God, how I wish I knew this lesson years and years ago. It would have saved me a lot of time searching. I think this pertains more to me personally as a man, than to all men. I am struggling with finding happiness in the things I do have and the life I live, rather than continuously hoping for things. Nothing will ever be enough means no matter how much I do; how much I have, I still won’t be happy with myself or where I am in my life. I don’t know what the missing factor is, if there is one. I’m the kind of person who believes everything is just one big puzzle comprised of little puzzles. I have seen other men experiencing this in their lives, so I know I am not alone. I wish I knew that it was going to be this way my whole life, I would have accepted it as part of life, and not let it get me down as much as it has.
Being good is easy, being a good man is hard:
What makes a good man? Is it specifically the way we act towards women? Towards the ones we love? Towards our families? At work? Is it just the way we act towards others in general, or the way we are when we are alone? What makes us good?

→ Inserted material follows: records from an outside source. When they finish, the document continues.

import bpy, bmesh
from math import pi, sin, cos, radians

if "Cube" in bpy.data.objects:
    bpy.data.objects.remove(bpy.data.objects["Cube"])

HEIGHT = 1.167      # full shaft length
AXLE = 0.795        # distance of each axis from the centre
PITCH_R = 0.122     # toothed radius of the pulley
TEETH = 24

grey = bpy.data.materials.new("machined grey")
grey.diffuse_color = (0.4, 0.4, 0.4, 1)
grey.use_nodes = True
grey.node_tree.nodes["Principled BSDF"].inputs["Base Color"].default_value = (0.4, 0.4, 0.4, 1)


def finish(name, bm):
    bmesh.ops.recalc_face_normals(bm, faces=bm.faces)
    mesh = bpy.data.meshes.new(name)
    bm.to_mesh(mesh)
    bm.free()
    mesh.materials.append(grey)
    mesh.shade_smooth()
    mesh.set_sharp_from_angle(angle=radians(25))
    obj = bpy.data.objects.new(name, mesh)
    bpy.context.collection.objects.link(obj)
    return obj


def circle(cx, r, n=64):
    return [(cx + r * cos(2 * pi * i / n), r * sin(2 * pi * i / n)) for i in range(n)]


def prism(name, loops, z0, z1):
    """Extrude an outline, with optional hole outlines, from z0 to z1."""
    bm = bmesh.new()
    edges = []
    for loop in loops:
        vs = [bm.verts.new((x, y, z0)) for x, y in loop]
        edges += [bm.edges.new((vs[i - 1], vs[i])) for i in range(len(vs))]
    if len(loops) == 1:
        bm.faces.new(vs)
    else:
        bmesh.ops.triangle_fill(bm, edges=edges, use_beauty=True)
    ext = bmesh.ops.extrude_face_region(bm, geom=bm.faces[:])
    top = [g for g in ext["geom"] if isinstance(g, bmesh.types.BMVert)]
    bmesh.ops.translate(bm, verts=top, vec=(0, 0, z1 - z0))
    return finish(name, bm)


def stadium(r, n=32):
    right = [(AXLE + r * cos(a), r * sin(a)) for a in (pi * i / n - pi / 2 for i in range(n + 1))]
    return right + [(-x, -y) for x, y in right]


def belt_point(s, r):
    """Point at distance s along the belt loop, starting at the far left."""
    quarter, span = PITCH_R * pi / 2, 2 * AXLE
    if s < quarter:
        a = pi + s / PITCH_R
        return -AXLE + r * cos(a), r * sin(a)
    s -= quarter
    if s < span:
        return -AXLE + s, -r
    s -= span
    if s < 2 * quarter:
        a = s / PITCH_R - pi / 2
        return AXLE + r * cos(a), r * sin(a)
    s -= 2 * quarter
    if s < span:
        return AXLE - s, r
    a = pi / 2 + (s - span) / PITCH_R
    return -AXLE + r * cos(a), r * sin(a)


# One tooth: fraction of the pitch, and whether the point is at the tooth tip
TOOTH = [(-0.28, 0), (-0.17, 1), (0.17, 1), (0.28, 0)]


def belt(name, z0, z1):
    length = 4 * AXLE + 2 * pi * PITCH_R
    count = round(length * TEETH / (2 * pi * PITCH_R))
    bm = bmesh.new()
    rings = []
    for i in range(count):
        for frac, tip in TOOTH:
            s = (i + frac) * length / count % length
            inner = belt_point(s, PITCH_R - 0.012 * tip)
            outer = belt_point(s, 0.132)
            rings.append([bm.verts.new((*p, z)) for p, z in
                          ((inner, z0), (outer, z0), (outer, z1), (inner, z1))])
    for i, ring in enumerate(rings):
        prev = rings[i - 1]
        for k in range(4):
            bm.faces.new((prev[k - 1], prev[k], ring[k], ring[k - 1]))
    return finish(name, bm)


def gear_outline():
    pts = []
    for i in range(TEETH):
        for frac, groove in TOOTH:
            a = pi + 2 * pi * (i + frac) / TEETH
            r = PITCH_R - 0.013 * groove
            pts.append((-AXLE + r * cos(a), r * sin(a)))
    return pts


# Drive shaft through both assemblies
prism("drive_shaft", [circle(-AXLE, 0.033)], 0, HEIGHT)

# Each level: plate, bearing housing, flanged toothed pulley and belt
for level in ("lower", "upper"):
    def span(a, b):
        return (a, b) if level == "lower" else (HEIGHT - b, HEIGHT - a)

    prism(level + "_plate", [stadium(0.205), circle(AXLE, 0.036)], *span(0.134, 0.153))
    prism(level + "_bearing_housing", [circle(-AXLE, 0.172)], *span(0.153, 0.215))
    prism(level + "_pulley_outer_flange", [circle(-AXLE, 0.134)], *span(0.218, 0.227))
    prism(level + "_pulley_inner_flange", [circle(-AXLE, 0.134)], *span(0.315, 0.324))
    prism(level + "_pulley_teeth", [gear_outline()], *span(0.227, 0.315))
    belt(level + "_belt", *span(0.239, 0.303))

What makes this question so difficult is the ambiguous nature of all good vs evil questions. We all strive to uphold our individual moral and ethical codes, (that individuality is our freedom) yet individual thought leaves room for error. This is where different viewpoints and the notion of good versus evil come into play. So then, should we have a unified code of moral and ethical values? The legal systems that we have established are about as unified as we are going to get. We should not be controlling people, just teaching them better; how to see what qualities make a good person.
Being a good man, to me, is being selfless while making sure you take care of yourself. It’s courage against the things you fear most, strength against the things you can barely manage on your own. It’s not being afraid to ask for help and to share in the glory. It’s undying friendship, and working towards the betterment of all. It is preserving your home, helping your neighbor, and ensuring safety for everyone. A good man, is responsible for a great deal more things than he realizes. It is up to all good men to keep the world a good place. We are its heroes, for no matter how difficult the world gets— no matter how difficult it may seem to be a man at times, when it gets dark there is no one else coming to save us. We are it.
Photo: Flickr/ Giuseppe Milo